I'm new to this so please be patient. I have an 89 Grand Marquis that I love but the repairs are killing me. Started off as a great car I bought off craigslist. FIRST MISTAKE: I put green antifreeze in it and it had I think the gold kind. It caused a muddy mixture and my problems began. I replaced the radiator and water pump, seemed to be fine until the transmission overdrive gear went out. I had no other transportation and like a dummy kept driving all the way until the tranny went completely out. I ended up getting a used transmission which still slips in first gear so then I had a huge antifreeze leak and had someone change the upper and lower intake manifold gaskets, problem NOT solved.
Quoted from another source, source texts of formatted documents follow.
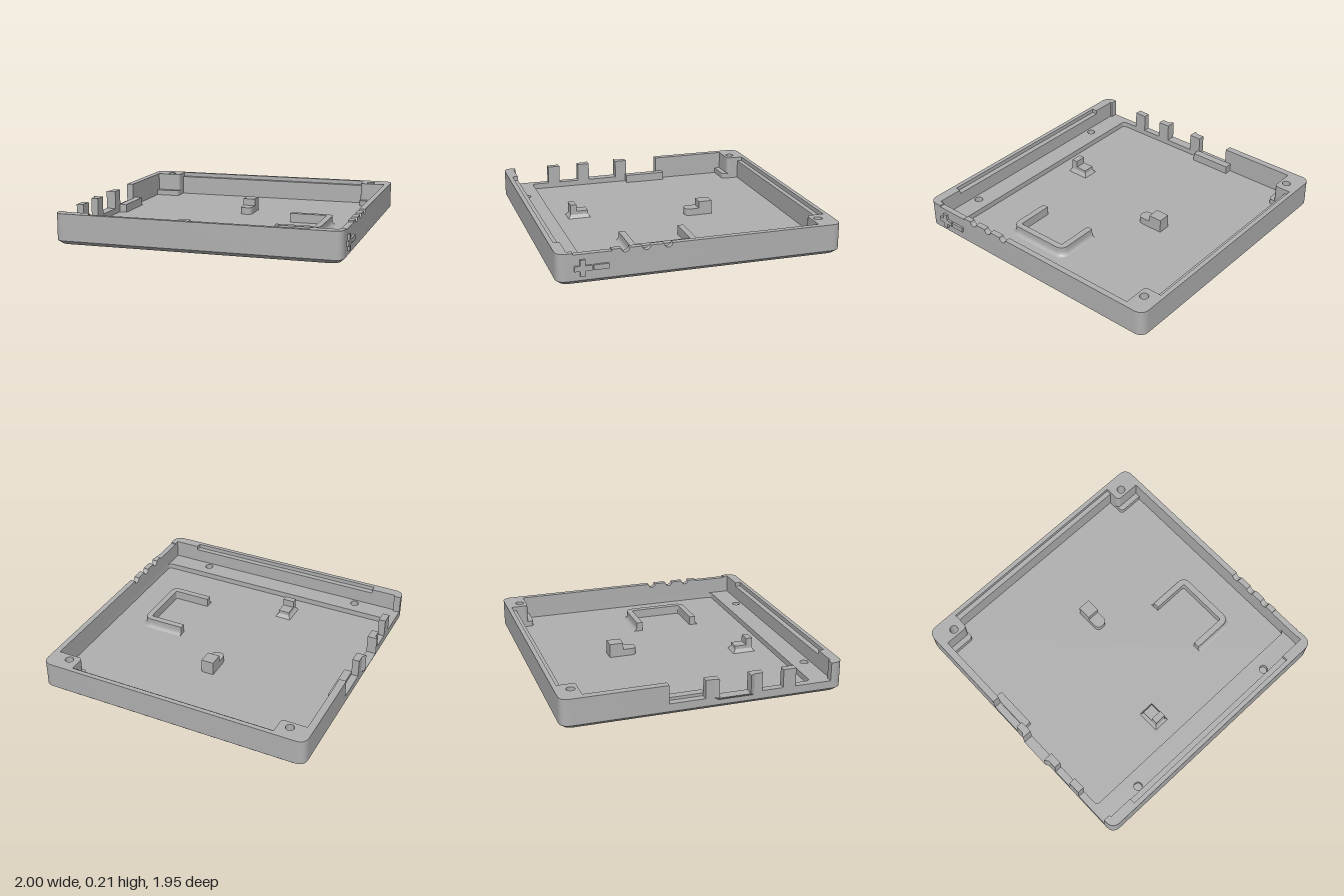
import * as THREE from 'three';
import { toCreasedNormals } from 'three/addons/utils/BufferGeometryUtils.js';

const FLOOR = 0.04, LEDGE = 0.08, LIP = 0.18, RIM = 0.21;

// Closed outline from [x, z, cornerRadius] points
function outline(points, Type = THREE.Shape) {
  const s = new Type();
  const n = points.length;
  points.forEach(([x, z, r = 0], i) => {
    const toward = ([px, pz]) => {
      const l = Math.hypot(px - x, pz - z);
      return [x + (px - x) / l * r, z + (pz - z) / l * r];
    };
    const a = toward(points[(i + n - 1) % n]);
    const b = toward(points[(i + 1) % n]);
    if (i === 0) s.moveTo(...a); else s.lineTo(...a);
    if (r) s.quadraticCurveTo(x, z, ...b);
  });
  s.closePath();
  return s;
}

function hole(x, z, r, sides) {
  const pts = [];
  for (let i = 0; i < sides; i++) {
    const a = i / sides * Math.PI * 2;
    pts.push([x + r * Math.cos(a), z + r * Math.sin(a)]);
  }
  return outline(pts, THREE.Path);
}

// Plan outline (x, z) raised from y0 to y1
function slab(shape, y0, y1) {
  const g = new THREE.ExtrudeGeometry(shape, { depth: y1 - y0, bevelEnabled: false, curveSegments: 8 });
  return g.rotateX(Math.PI / 2).translate(0, y1, 0);
}

function block(x0, x1, y0, y1, z0, z1) {
  return new THREE.BoxGeometry(x1 - x0, y1 - y0, z1 - z0)
    .translate((x0 + x1) / 2, (y0 + y1) / 2, (z0 + z1) / 2);
}

function moveVertices(g, rule) {
  const p = g.attributes.position;
  const v = new THREE.Vector3();
  for (let i = 0; i < p.count; i++) {
    rule(v.fromBufferAttribute(p, i));
    p.setXYZ(i, v.x, v.y, v.z);
  }
  return g;
}

// Sweep an [outward, y] section (counter-clockwise) along a plan path
function sweep(path, section) {
  const rings = path.map((p, i) => {
    const t = path[Math.min(i + 1, path.length - 1)].clone().sub(path[Math.max(i - 1, 0)]).normalize();
    return section.map(([o, y]) => [p.x + t.y * o, y, p.y - t.x * o]);
  });
  const out = [];
  const tri = (...c) => c.forEach(v => out.push(...v));
  const m = section.length;
  for (let i = 0; i < rings.length - 1; i++) {
    const A = rings[i], B = rings[i + 1];
    for (let j = 0; j < m; j++) {
      const k = (j + 1) % m;
      tri(A[j], A[k], B[k]);
      tri(A[j], B[k], B[j]);
    }
  }
  const first = rings[0], last = rings[rings.length - 1];
  for (let j = 1; j < m - 1; j++) {
    tri(first[0], first[j + 1], first[j]);
    tri(last[0], last[j], last[j + 1]);
  }
  const g = new THREE.BufferGeometry();
  g.setAttribute('position', new THREE.Float32BufferAttribute(out, 3));
  g.computeVertexNormals();
  return g;
}

export function createModel() {
  const model = new THREE.Group();
  model.name = 'enclosureTray';
  const grey = new THREE.MeshStandardMaterial({ color: 0xb0b0b0 });
  grey.name = 'grey plastic';
  const add = (name, g) => {
    const mesh = new THREE.Mesh(toCreasedNormals(g, 0.6), grey);
    mesh.name = name;
    model.add(mesh);
  };

  const backScrews = [[-0.83, -0.87], [0.835, -0.87]];
  const screws = [...backScrews, [-0.63, 0.86], [0.63, 0.86]];
  const outer = () => outline([[-0.98, -0.977, 0.07], [0.985, -0.977, 0.07], [0.985, 0.977, 0.07], [-0.98, 0.977, 0.07]]);

  // Chamfered underside with hexagonal nut pockets, then the floor
  const base = outer();
  screws.forEach(([x, z]) => base.holes.push(hole(x, z, 0.045, 6)));
  const chamfered = moveVertices(slab(base, 0, 0.025), v => {
    if (v.y < 0.01 && Math.max(Math.abs(v.x), Math.abs(v.z)) > 0.925) { v.x *= 0.974; v.z *= 0.974; }
  });
  chamfered.computeVertexNormals();
  add('chamferedBase', chamfered);
  add('floor', slab(outer(), 0.025, FLOOR));

  // Lower wall with front ledge and rear corner steps
  const lower = outer();
  lower.holes.push(outline([
    [-0.93, -0.78], [-0.75, -0.78, 0.03], [-0.75, -0.91], [0.76, -0.91], [0.76, -0.78, 0.03],
    [0.945, -0.78], [0.945, 0.76, 0.03], [-0.93, 0.76, 0.03]], THREE.Path));
  screws.forEach(([x, z]) => lower.holes.push(hole(x, z, 0.03, 20)));
  add('lowerWallAndLedges', slab(lower, FLOOR, LEDGE));

  // Upper wall, open along the -x side
  const upper = outline([
    [-0.98, -0.26], [-0.98, -0.977, 0.07], [0.985, -0.977, 0.07], [0.985, 0.977, 0.07], [-0.98, 0.977, 0.07],
    [-0.98, 0.89], [-0.93, 0.89], [-0.93, 0.905], [0.945, 0.905], [0.945, -0.82], [0.76, -0.82, 0.03],
    [0.76, -0.91], [-0.75, -0.91], [-0.75, -0.82, 0.03], [-0.93, -0.82], [-0.93, -0.26]]);
  // Rim pieces, set back to leave a seating lip at front and rear
  const rearRim = outline([
    [-0.98, -0.26], [-0.98, -0.977, 0.07], [0.985, -0.977, 0.07], [0.985, 0.2], [0.945, 0.2],
    [0.945, -0.82], [0.76, -0.82, 0.03], [0.76, -0.945], [-0.75, -0.945], [-0.75, -0.82, 0.03],
    [-0.93, -0.82], [-0.93, -0.26]]);
  const frontRim = outline([
    [0.985, 0.88], [0.985, 0.977, 0.07], [-0.98, 0.977, 0.07], [-0.98, 0.89], [-0.93, 0.89], [-0.93, 0.905],
    [-0.75, 0.905], [-0.75, 0.945], [0.76, 0.945], [0.76, 0.905], [0.945, 0.905], [0.945, 0.88]]);
  for (const s of [upper, rearRim]) backScrews.forEach(([x, z]) => s.holes.push(hole(x, z, 0.03, 20)));
  add('upperWall', slab(upper, LEDGE, LIP));
  add('rearRim', slab(rearRim, LIP, RIM));
  add('frontRim', slab(frontRim, LIP, RIM));

  // Notched cable rim on the +x side (profile runs along -z)
  const notched = new THREE.Shape();
  notched.moveTo(-0.88, LIP);
  notched.lineTo(-0.2, LIP);
  notched.lineTo(-0.2, RIM);
  for (const z of [0.245, 0.39, 0.53]) {
    notched.lineTo(-z + 0.028, RIM);
    notched.absarc(-z, RIM, 0.028, 0, Math.PI, true);
  }
  [[-0.62, RIM], [-0.62, 0.2], [-0.87, 0.2], [-0.87, RIM], [-0.88, RIM]].forEach(p => notched.lineTo(...p));
  notched.closePath();
  add('notchedRim', new THREE.ExtrudeGeometry(notched, { depth: 0.04, bevelEnabled: false, curveSegments: 12 })
    .rotateY(Math.PI / 2).translate(0.945, 0, 0));

  // Posts between the port openings on the -x side
  for (const [z0, z1] of [[-0.01, 0.08], [0.3, 0.39], [0.54, 0.63]]) {
    add('portPost', block(-0.98, -0.93, LEDGE, RIM, z0, z1));
  }
  // Outer port surround: sloped sill and two cheeks
  const sill = outline([[-0.98, 0.05], [-1, 0.08], [-1, 0.3], [-0.98, 0.33]]);
  const sillGeo = moveVertices(slab(sill, 0.06, LEDGE), v => { if (v.y < 0.07) v.x = -0.98; });
  sillGeo.computeVertexNormals();
  add('portSill', sillGeo);
  add('portCheek', slab(outline([[-0.98, 0.05], [-1, 0.08], [-0.98, 0.08]]), LEDGE, RIM));
  add('portCheek', slab(outline([[-0.98, 0.33], [-1, 0.3], [-0.98, 0.3]]), LEDGE, RIM));
  add('sideShelf', block(-0.93, -0.875, FLOOR, 0.1, -0.31, 0));

  // Raised plus and minus marks on the +x side
  add('plusBar', block(0.98, 1, 0.09, 0.125, 0.75, 0.865));
  add('plusUpright', block(0.98, 1, 0.055, 0.165, 0.793, 0.828));
  add('minusBar', block(0.98, 1, 0.09, 0.125, 0.64, 0.74));

  // U-shaped holder with a flared foot on its outside
  const path = new THREE.Path();
  path.moveTo(0.4, -0.03);
  path.lineTo(0.655, -0.03);
  path.quadraticCurveTo(0.692, -0.03, 0.692, 0.007);
  path.lineTo(0.692, 0.36);
  path.quadraticCurveTo(0.692, 0.397, 0.655, 0.397);
  path.lineTo(0.4, 0.397);
  add('batteryHolder', sweep(path.getPoints(8), [
    [-0.022, FLOOR], [0.045, FLOOR], [0.032, 0.047], [0.024, 0.06], [0.022, 0.075], [0.022, 0.105], [-0.022, 0.105]]));

  // Stepped centre support with a rounded front end
  add('centreSupportTall', block(-0.037, 0.053, FLOOR, 0.14, -0.39, -0.29));
  add('centreSupportLow', slab(outline([
    [-0.037, -0.29], [0.053, -0.29], [0.053, -0.19, 0.04], [-0.037, -0.19, 0.04]]), FLOOR, 0.09));

  // Stepped front support on a flared foot
  add('frontSupportLow', block(-0.233, -0.15, FLOOR, 0.09, 0.5, 0.585));
  add('frontSupportTall', block(-0.233, -0.15, FLOOR, 0.14, 0.585, 0.63));
  const foot = moveVertices(block(-0.25, -0.133, FLOOR, 0.065, 0.483, 0.647), v => {
    if (v.y > 0.05) { v.x += v.x < -0.19 ? 0.017 : -0.017; v.z += v.z < 0.56 ? 0.017 : -0.017; }
  });
  foot.computeVertexNormals();
  add('frontSupportFoot', foot);

  return model;
}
I ended up having the head gaskets changed, freeze plugs, some heater something (forgot the name) tune up basically a thousand dollar job. Now that its getting hot my car is doing the same thing it did last year when it started getting hot, getting hot and over heating with antifreeze literally boiling in my overflow. I really can't afford those same repairs again this year. Tomorrow I'm going to change the thermostat. If this doesn't work I'm completely lost and would appreciate any suggestions and or input. I'm not a mechanic but I have taken a "few" classes and have been under my hood for the past 2 years so I'm learning plus all of what I can fix is sitting on the top so its easy. HELP!
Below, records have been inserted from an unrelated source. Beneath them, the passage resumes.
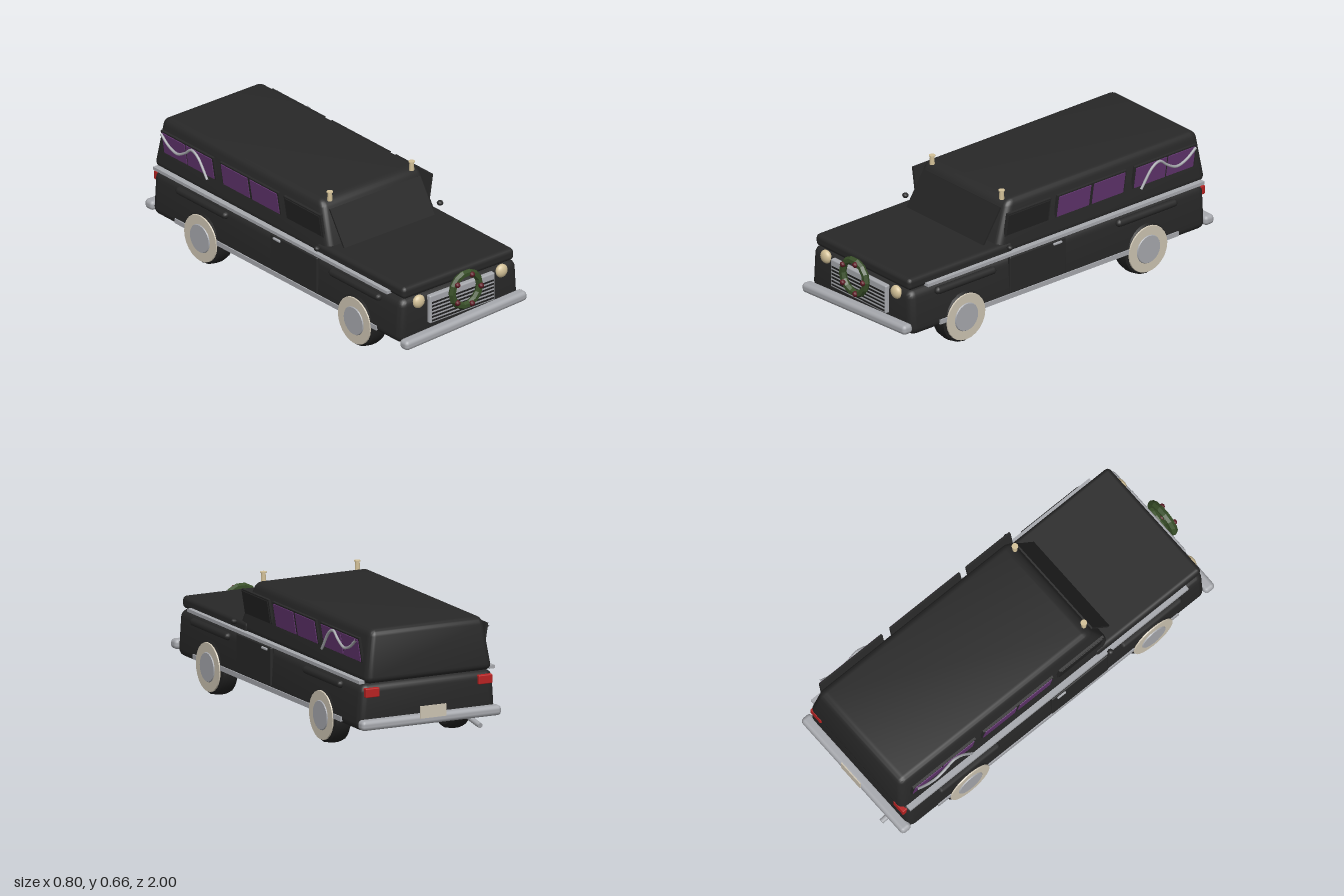
import * as THREE from 'three';
import { mergeVertices, toCreasedNormals } from 'three/addons/utils/BufferGeometryUtils.js';
import { RoundedBoxGeometry } from 'three/addons/geometries/RoundedBoxGeometry.js';

const mat = (name, color) => {
  const m = new THREE.MeshStandardMaterial({ color });
  m.name = name;
  return m;
};

export function createModel() {
  const car = new THREE.Group();
  car.name = 'hearse';
  const paint = mat('black paint', 0x282828);
  const rubber = mat('tyre rubber', 0x202020);
  const glass = mat('dark glass', 0x232323);
  const curtain = mat('purple curtain', 0x653672);
  const chrome = mat('chrome', 0xa6a8ad);
  const cream = mat('cream lamp', 0xd3c198);
  const whitewall = mat('whitewall', 0xcdc4b2);
  const green = mat('wreath green', 0x384f28);
  const berryRed = mat('berry red', 0x5e1a24);
  const lampRed = mat('tail lamp red', 0xb82222);

  const add = (name, geo, material, x = 0, y = 0, z = 0, parent = car) => {
    const m = new THREE.Mesh(geo, material);
    m.name = name;
    m.position.set(x, y, z);
    parent.add(m);
    return m;
  };
  const box = (w, h, d) => new THREE.BoxGeometry(w, h, d);
  const rbox = (w, h, d, r, seg = 2) => new RoundedBoxGeometry(w, h, d, seg, r);

  // Rounded box whose vertices are moved by a rule of height (t = 0 at the bottom, 1 at the top)
  const shaped = (w, h, d, r, rule) => {
    let g = rbox(w, h, d, r, 3);
    const p = g.attributes.position;
    for (let i = 0; i < p.count; i++) {
      const [x, z] = rule(p.getX(i), p.getZ(i), p.getY(i) / h + 0.5);
      p.setX(i, x);
      p.setZ(i, z);
    }
    g.deleteAttribute('normal');
    g.deleteAttribute('uv');
    g = mergeVertices(g, 1e-5);
    return toCreasedNormals(g, 0.6);
  };

  // Lower body, bonnet and cabin
  add('lowerBody', shaped(0.745, 0.23, 1.855, 0.04, (x, z, t) => [x * (1 - 0.04 * t), z]), paint, 0, 0.243, -0.003);
  add('bonnet', rbox(0.69, 0.062, 0.66, 0.022), paint, 0, 0.389, 0.59);
  const lerp = THREE.MathUtils.lerp;
  add('cabin', shaped(0.69, 0.262, 1, 0.035, (x, z, t) => [
    x * lerp(1, 0.885, t),
    lerp(lerp(-0.957, -0.928, t), lerp(0.375, 0.262, t), z + 0.5),
  ]), paint, 0, 0.491, 0);

  // Sloping windscreen
  const screen = add('windscreen', box(0.56, 0.2, 0.009), glass, 0, 0.5, 0.343);
  screen.rotation.x = -Math.atan2(0.11, 0.17);

  // Wheels: chamfered tyre, whitewall and hub cap
  const tyreProfile = [[0, -0.05], [0.115, -0.05], [0.132, -0.038], [0.137, -0.015], [0.137, 0.015],
    [0.132, 0.038], [0.115, 0.05], [0, 0.05]].map(([r, y]) => new THREE.Vector2(r, y));
  const tyreGeo = toCreasedNormals(new THREE.LatheGeometry(tyreProfile, 20), 0.5);
  const ringGeo = new THREE.CylinderGeometry(0.119, 0.121, 0.006, 24);
  const hubGeo = new THREE.CylinderGeometry(0.07, 0.075, 0.008, 20);
  const wheel = (s, z) => {
    const g = new THREE.Group();
    g.name = 'wheel';
    g.position.set(s * 0.325, 0.138, z);
    g.rotation.z = -s * Math.PI / 2;
    add('tyre', tyreGeo, rubber, 0, 0, 0, g);
    add('whitewallRing', ringGeo, whitewall, 0, 0.052, 0, g);
    add('hubCap', hubGeo, chrome, 0, 0.056, 0, g);
    car.add(g);
  };

  // Side window leaning outward: dark frame with a pane on its face
  const sideWindow = (s, z0, z1, material) => {
    const g = new THREE.Group();
    g.name = 'sideWindow';
    g.position.set(s * 0.334, 0.516, (z0 + z1) / 2);
    g.rotation.z = -s * 0.16;
    const len = z0 - z1;
    add('windowFrame', box(0.012, 0.128, len + 0.02), paint, 0, 0, 0, g);
    add('windowPane', box(0.008, 0.112, len), material, s * 0.006, 0, 0, g);
    car.add(g);
  };

  const ribbon = [[-0.527, 0.455], [-0.6, 0.55], [-0.645, 0.568], [-0.69, 0.535], [-0.75, 0.507],
    [-0.81, 0.523], [-0.872, 0.568]];

  for (const s of [1, -1]) {
    wheel(s, 0.59);
    wheel(s, -0.555);

    sideWindow(s, 0.295, 0.04, glass);
    for (const [a, b] of [[-0.02, -0.22], [-0.24, -0.435], [-0.505, -0.697], [-0.707, -0.875]]) {
      sideWindow(s, a, b, curtain);
    }

    // Curved bar over the rear windows
    const path = new THREE.CatmullRomCurve3(ribbon.map(([z, y]) => new THREE.Vector3(s * 0.359, y, z)));
    add('curvedSideBar', new THREE.TubeGeometry(path, 28, 0.007, 6), chrome);

    // Doors, trims and fender bulges
    add('door', rbox(0.02, 0.19, 0.35, 0.006), paint, s * 0.366, 0.266, 0.135);
    add('doorHandle', rbox(0.012, 0.012, 0.052, 0.004), chrome, s * 0.379, 0.348, 0.015);
    add('beltTrim', box(0.03, 0.016, 1.74), chrome, s * 0.352, 0.369, -0.05);
    add('sillTrim', box(0.012, 0.024, 1.5), chrome, s * 0.37, 0.157, 0.0);
    for (const z of [0.585, -0.555]) {
      const bulge = add('fenderBulge', new THREE.CapsuleGeometry(0.02, 0.34, 4, 8), paint, s * 0.365, 0.324, z);
      bulge.rotation.x = Math.PI / 2;
    }

    // Mirrors, lamps and lights
    const mirror = add('mirror', new THREE.SphereGeometry(0.016, 8, 6), paint, s * 0.382, 0.419, 0.318);
    mirror.scale.y = 0.85;
    add('roofLamp', new THREE.CylinderGeometry(0.011, 0.013, 0.045, 8), cream, s * 0.254, 0.635, 0.26);
    add('roofLampCap', new THREE.CylinderGeometry(0.016, 0.016, 0.005, 10), cream, s * 0.254, 0.658, 0.26);
    const head = add('headlight', new THREE.SphereGeometry(0.034, 20, 14), cream, s * 0.257, 0.33, 0.925);
    head.scale.z = 0.65;
    add('tailLight', rbox(0.075, 0.045, 0.03, 0.005), lampRed, s * 0.305, 0.318, -0.93);
  }

  // Grille
  add('grille', rbox(0.405, 0.147, 0.03, 0.008), chrome, 0, 0.272, 0.93);
  for (let i = 0; i < 6; i++) {
    add('grilleSlot', box(0.384, 0.009, 0.003), rubber, 0, 0.214 + i * 0.0187, 0.945);
  }

  // Wreath with berries
  add('wreath', toCreasedNormals(new THREE.TorusGeometry(0.085, 0.0185, 6, 14), 0.3), green, 0, 0.33, 0.968);
  for (let i = 0; i < 5; i++) {
    const a = i * Math.PI * 2 / 5;
    add('berry', new THREE.SphereGeometry(0.0145, 8, 6), berryRed,
      0.081 * Math.cos(a), 0.33 + 0.081 * Math.sin(a), 0.985);
  }

  // Bumpers, the front one hanging askew
  const bumper = rbox(0.755, 0.05, 0.06, 0.02);
  add('frontBumper', bumper, chrome, 0, 0.16, 0.95).rotation.z = 0.05;
  add('rearBumper', bumper, chrome, 0, 0.165, -0.947);

  // Rear plate and exhaust
  add('rearPlate', box(0.14, 0.06, 0.006), whitewall, 0, 0.204, -0.981);
  const exhaust = add('exhaustPipe', new THREE.CylinderGeometry(0.013, 0.013, 0.11, 10), chrome, -0.246, 0.117, -0.944);
  exhaust.rotation.x = Math.PI / 2 - 0.15;

  return car;
}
When does the engine overheat, while driving or driving in city traffic or sitting still at idle like stuck in traffic?
Make sure the engine is warm to operation temperature.
Stop engine and using a glove or a cloth to protect the hand, immediately check the effort required to turn the fan. If considerable effort is required, it can be assumed that coupling is operating satisfactorily. If very little effort is required to turn the fan, it is an indication that the coupling is not operating properly and should be replaced.
The clutch fan may be tested while vehicle is being driven. To check, disconnect the bimetal spring, and rotate 90°counterclockwise. This disables the temperature-controlled, free-wheeling feature and the clutch performs like a conventional fan. If this cures the overheating condition, replace the clutch fan.
The antifreeze mixture should be a 50/50 mixture.
Checking your car with a scanner can check the temperature gage to the engine temperature monitored by the computer. If the gage reading is higher than the computer reading the gage sensor could be faulty.
The engine could be air bound. Raise the front of the car and put on jack stands or ramps and run the engine with the radiator cap off the radiator. As the engine is running monitor the coolant level in the radiator. When the thermostat opens the coolant level may drop. Refill as necessary till the coolant level is stable and no longer requires to be refilled.
Raising the front of the car puts the radiator higher than the engine and allows trapped air in the cooling system to escape out of the radiator.
Try these few suggestions and get back to with the results.
Thanks for your help. I will try those things and see where it lands me. I'm not exactly sure what the clutch fan is but I have a mechanic who can check it for me tomorrow. I'll be back in contact. If the engine runs hot at any time but it really does it when its like 80 degrees or better and when I come to a stop and cut the car off it begins to boil in the over flow and spill out